*** THE DATA Section Begins ***

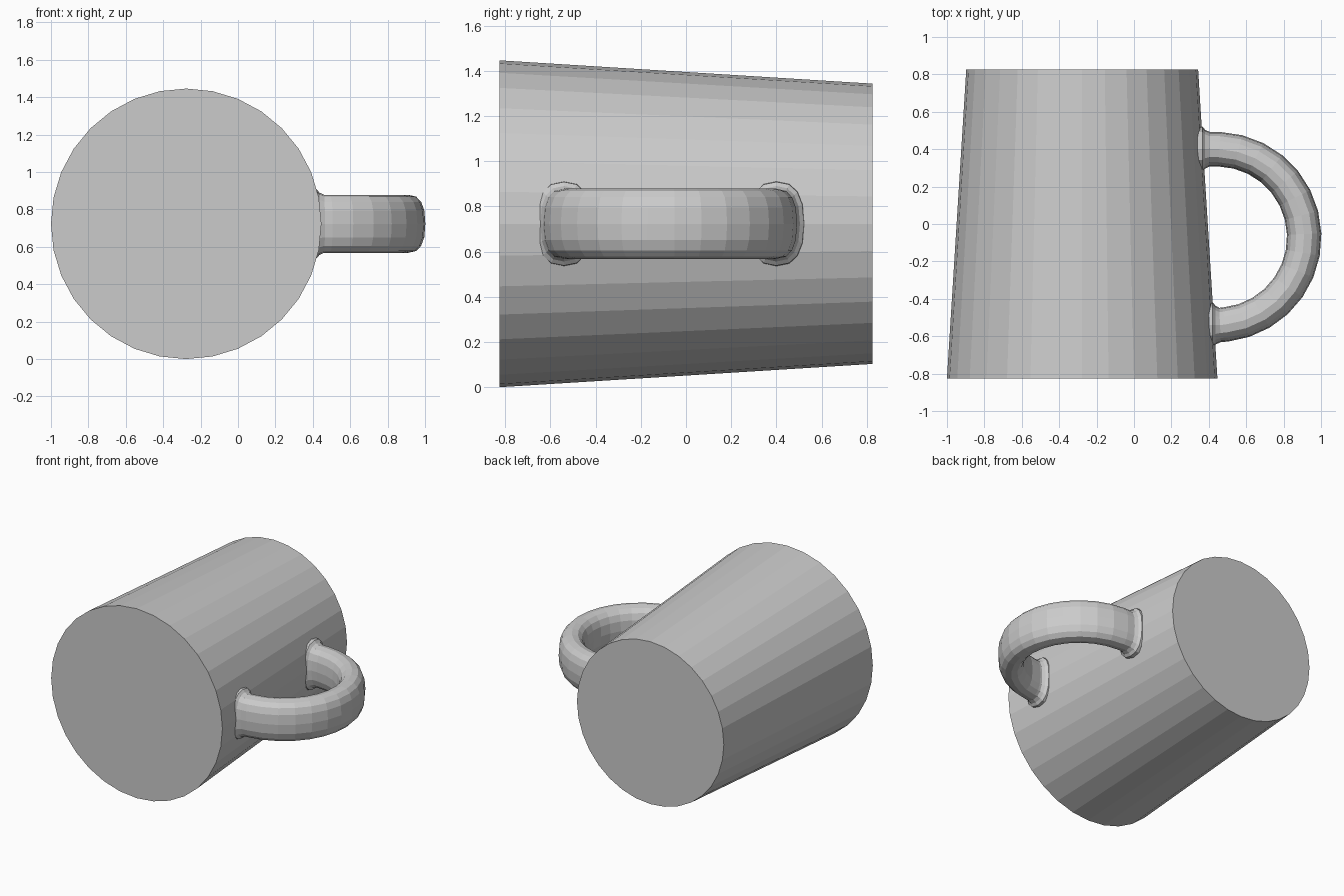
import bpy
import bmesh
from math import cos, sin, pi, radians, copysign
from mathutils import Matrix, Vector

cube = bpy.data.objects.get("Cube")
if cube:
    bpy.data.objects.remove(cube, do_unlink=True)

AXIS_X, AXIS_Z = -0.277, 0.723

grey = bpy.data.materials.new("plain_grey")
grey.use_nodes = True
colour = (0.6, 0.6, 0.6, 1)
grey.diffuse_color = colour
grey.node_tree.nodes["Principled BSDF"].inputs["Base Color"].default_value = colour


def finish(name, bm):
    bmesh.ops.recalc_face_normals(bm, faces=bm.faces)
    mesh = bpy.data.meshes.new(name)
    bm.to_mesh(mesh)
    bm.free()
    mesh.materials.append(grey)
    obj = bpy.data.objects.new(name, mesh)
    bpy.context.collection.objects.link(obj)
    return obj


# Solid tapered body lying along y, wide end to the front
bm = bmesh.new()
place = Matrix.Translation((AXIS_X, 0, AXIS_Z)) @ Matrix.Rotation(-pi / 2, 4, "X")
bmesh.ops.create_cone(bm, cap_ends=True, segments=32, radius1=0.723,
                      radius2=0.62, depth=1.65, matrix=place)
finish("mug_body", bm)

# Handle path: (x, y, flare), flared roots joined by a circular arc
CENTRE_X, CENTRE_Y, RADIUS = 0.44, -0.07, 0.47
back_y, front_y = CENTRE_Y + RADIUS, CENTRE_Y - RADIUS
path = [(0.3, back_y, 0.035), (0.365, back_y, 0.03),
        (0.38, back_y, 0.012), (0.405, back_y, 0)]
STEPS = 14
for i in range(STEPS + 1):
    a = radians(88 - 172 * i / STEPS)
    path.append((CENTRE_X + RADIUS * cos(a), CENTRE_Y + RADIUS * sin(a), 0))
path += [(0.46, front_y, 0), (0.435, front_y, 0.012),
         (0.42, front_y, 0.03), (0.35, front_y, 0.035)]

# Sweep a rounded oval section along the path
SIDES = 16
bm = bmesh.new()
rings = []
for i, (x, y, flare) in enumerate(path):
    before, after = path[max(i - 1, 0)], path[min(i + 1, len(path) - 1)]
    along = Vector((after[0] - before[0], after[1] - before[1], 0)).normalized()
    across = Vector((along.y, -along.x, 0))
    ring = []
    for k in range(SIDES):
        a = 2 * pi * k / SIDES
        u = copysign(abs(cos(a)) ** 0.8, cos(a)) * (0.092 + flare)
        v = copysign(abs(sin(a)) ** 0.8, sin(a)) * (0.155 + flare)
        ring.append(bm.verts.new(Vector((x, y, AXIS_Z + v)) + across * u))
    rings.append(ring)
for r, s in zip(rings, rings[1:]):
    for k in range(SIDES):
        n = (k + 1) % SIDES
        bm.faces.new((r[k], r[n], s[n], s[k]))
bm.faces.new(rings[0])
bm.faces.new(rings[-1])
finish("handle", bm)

*** THE DATA Section Ends ***

PROBLEM: Copy the entries above faithfully and omit every image.

TASK SOLUTION:
import bpy
import bmesh
from math import cos, sin, pi, radians, copysign
from mathutils import Matrix, Vector

cube = bpy.data.objects.get("Cube")
if cube:
    bpy.data.objects.remove(cube, do_unlink=True)

AXIS_X, AXIS_Z = -0.277, 0.723

grey = bpy.data.materials.new("plain_grey")
grey.use_nodes = True
colour = (0.6, 0.6, 0.6, 1)
grey.diffuse_color = colour
grey.node_tree.nodes["Principled BSDF"].inputs["Base Color"].default_value = colour


def finish(name, bm):
    bmesh.ops.recalc_face_normals(bm, faces=bm.faces)
    mesh = bpy.data.meshes.new(name)
    bm.to_mesh(mesh)
    bm.free()
    mesh.materials.append(grey)
    obj = bpy.data.objects.new(name, mesh)
    bpy.context.collection.objects.link(obj)
    return obj


# Solid tapered body lying along y, wide end to the front
bm = bmesh.new()
place = Matrix.Translation((AXIS_X, 0, AXIS_Z)) @ Matrix.Rotation(-pi / 2, 4, "X")
bmesh.ops.create_cone(bm, cap_ends=True, segments=32, radius1=0.723,
                      radius2=0.62, depth=1.65, matrix=place)
finish("mug_body", bm)

# Handle path: (x, y, flare), flared roots joined by a circular arc
CENTRE_X, CENTRE_Y, RADIUS = 0.44, -0.07, 0.47
back_y, front_y = CENTRE_Y + RADIUS, CENTRE_Y - RADIUS
path = [(0.3, back_y, 0.035), (0.365, back_y, 0.03),
        (0.38, back_y, 0.012), (0.405, back_y, 0)]
STEPS = 14
for i in range(STEPS + 1):
    a = radians(88 - 172 * i / STEPS)
    path.append((CENTRE_X + RADIUS * cos(a), CENTRE_Y + RADIUS * sin(a), 0))
path += [(0.46, front_y, 0), (0.435, front_y, 0.012),
         (0.42, front_y, 0.03), (0.35, front_y, 0.035)]

# Sweep a rounded oval section along the path
SIDES = 16
bm = bmesh.new()
rings = []
for i, (x, y, flare) in enumerate(path):
    before, after = path[max(i - 1, 0)], path[min(i + 1, len(path) - 1)]
    along = Vector((after[0] - before[0], after[1] - before[1], 0)).normalized()
    across = Vector((along.y, -along.x, 0))
    ring = []
    for k in range(SIDES):
        a = 2 * pi * k / SIDES
        u = copysign(abs(cos(a)) ** 0.8, cos(a)) * (0.092 + flare)
        v = copysign(abs(sin(a)) ** 0.8, sin(a)) * (0.155 + flare)
        ring.append(bm.verts.new(Vector((x, y, AXIS_Z + v)) + across * u))
    rings.append(ring)
for r, s in zip(rings, rings[1:]):
    for k in range(SIDES):
        n = (k + 1) % SIDES
        bm.faces.new((r[k], r[n], s[n], s[k]))
bm.faces.new(rings[0])
bm.faces.new(rings[-1])
finish("handle", bm)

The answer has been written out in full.